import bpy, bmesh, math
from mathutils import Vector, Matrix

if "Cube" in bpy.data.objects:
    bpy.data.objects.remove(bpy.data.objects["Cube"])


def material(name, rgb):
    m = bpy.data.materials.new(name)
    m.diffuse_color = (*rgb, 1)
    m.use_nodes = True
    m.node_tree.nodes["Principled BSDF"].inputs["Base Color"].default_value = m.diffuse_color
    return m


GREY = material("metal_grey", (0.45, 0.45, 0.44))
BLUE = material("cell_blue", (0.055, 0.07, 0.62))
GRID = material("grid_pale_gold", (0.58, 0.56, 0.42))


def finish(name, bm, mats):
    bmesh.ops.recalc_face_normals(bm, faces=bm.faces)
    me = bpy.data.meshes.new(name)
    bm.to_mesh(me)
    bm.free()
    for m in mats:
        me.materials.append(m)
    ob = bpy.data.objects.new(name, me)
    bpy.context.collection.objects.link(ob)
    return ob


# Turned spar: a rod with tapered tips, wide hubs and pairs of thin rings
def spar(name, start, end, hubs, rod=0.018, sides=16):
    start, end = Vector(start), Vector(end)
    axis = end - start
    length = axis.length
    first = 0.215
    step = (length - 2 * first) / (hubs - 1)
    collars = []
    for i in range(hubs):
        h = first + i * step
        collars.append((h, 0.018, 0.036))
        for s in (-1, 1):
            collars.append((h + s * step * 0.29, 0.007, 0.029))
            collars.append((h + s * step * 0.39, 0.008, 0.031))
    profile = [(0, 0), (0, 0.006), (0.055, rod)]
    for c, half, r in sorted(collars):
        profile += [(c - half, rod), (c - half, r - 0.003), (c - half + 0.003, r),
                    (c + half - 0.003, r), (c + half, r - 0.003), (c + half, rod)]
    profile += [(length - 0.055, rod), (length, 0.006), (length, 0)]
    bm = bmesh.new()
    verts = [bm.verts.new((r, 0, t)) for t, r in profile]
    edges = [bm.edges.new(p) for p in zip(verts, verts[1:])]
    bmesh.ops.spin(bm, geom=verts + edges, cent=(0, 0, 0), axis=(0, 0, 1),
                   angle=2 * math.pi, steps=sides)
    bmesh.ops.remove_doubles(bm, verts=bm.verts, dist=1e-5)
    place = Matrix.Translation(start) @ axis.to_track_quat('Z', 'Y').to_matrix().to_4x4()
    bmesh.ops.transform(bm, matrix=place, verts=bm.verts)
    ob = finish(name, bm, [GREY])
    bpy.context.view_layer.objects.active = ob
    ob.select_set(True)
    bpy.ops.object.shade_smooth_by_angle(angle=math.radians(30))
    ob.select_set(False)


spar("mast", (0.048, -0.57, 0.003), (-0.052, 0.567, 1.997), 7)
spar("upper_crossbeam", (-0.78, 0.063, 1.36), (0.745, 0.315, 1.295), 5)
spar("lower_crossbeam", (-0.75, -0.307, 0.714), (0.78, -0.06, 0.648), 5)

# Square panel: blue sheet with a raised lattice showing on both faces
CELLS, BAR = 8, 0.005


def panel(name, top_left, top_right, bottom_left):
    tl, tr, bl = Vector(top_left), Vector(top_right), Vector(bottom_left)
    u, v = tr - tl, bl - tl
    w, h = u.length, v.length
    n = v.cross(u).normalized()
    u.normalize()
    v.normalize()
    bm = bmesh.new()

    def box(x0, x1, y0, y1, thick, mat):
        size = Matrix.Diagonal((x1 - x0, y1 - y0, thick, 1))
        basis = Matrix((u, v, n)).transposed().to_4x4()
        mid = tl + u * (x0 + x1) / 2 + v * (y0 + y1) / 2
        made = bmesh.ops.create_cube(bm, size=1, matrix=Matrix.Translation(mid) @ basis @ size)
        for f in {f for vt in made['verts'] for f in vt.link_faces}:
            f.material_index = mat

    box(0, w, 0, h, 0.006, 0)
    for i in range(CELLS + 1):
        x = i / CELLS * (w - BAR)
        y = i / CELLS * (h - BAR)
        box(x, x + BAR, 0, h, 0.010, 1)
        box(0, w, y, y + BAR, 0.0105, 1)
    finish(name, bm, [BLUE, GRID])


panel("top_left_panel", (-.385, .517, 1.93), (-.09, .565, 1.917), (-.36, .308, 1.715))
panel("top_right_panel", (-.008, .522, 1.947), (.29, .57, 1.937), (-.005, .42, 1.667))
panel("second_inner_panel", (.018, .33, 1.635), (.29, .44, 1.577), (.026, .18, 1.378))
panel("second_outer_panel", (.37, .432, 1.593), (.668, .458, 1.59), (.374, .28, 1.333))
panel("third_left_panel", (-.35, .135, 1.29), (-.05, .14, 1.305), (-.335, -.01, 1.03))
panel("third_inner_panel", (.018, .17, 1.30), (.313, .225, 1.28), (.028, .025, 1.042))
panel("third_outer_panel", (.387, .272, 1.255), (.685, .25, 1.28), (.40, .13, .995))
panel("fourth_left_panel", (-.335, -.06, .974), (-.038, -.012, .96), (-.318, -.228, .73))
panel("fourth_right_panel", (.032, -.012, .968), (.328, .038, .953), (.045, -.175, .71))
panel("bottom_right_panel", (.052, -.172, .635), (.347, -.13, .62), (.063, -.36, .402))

Task brief:
Print again the lines of the entries above that fall between the line holding "profile += [(length" and the line holding "(.026, .18, 1.378))", inclusive, exactly as they stand.

Result of the exercise:
    profile += [(length - 0.055, rod), (length, 0.006), (length, 0)]
    bm = bmesh.new()
    verts = [bm.verts.new((r, 0, t)) for t, r in profile]
    edges = [bm.edges.new(p) for p in zip(verts, verts[1:])]
    bmesh.ops.spin(bm, geom=verts + edges, cent=(0, 0, 0), axis=(0, 0, 1),
                   angle=2 * math.pi, steps=sides)
    bmesh.ops.remove_doubles(bm, verts=bm.verts, dist=1e-5)
    place = Matrix.Translation(start) @ axis.to_track_quat('Z', 'Y').to_matrix().to_4x4()
    bmesh.ops.transform(bm, matrix=place, verts=bm.verts)
    ob = finish(name, bm, [GREY])
    bpy.context.view_layer.objects.active = ob
    ob.select_set(True)
    bpy.ops.object.shade_smooth_by_angle(angle=math.radians(30))
    ob.select_set(False)


spar("mast", (0.048, -0.57, 0.003), (-0.052, 0.567, 1.997), 7)
spar("upper_crossbeam", (-0.78, 0.063, 1.36), (0.745, 0.315, 1.295), 5)
spar("lower_crossbeam", (-0.75, -0.307, 0.714), (0.78, -0.06, 0.648), 5)

# Square panel: blue sheet with a raised lattice showing on both faces
CELLS, BAR = 8, 0.005


def panel(name, top_left, top_right, bottom_left):
    tl, tr, bl = Vector(top_left), Vector(top_right), Vector(bottom_left)
    u, v = tr - tl, bl - tl
    w, h = u.length, v.length
    n = v.cross(u).normalized()
    u.normalize()
    v.normalize()
    bm = bmesh.new()

    def box(x0, x1, y0, y1, thick, mat):
        size = Matrix.Diagonal((x1 - x0, y1 - y0, thick, 1))
        basis = Matrix((u, v, n)).transposed().to_4x4()
        mid = tl + u * (x0 + x1) / 2 + v * (y0 + y1) / 2
        made = bmesh.ops.create_cube(bm, size=1, matrix=Matrix.Translation(mid) @ basis @ size)
        for f in {f for vt in made['verts'] for f in vt.link_faces}:
            f.material_index = mat

    box(0, w, 0, h, 0.006, 0)
    for i in range(CELLS + 1):
        x = i / CELLS * (w - BAR)
        y = i / CELLS * (h - BAR)
        box(x, x + BAR, 0, h, 0.010, 1)
        box(0, w, y, y + BAR, 0.0105, 1)
    finish(name, bm, [BLUE, GRID])


panel("top_left_panel", (-.385, .517, 1.93), (-.09, .565, 1.917), (-.36, .308, 1.715))
panel("top_right_panel", (-.008, .522, 1.947), (.29, .57, 1.937), (-.005, .42, 1.667))
panel("second_inner_panel", (.018, .33, 1.635), (.29, .44, 1.577), (.026, .18, 1.378))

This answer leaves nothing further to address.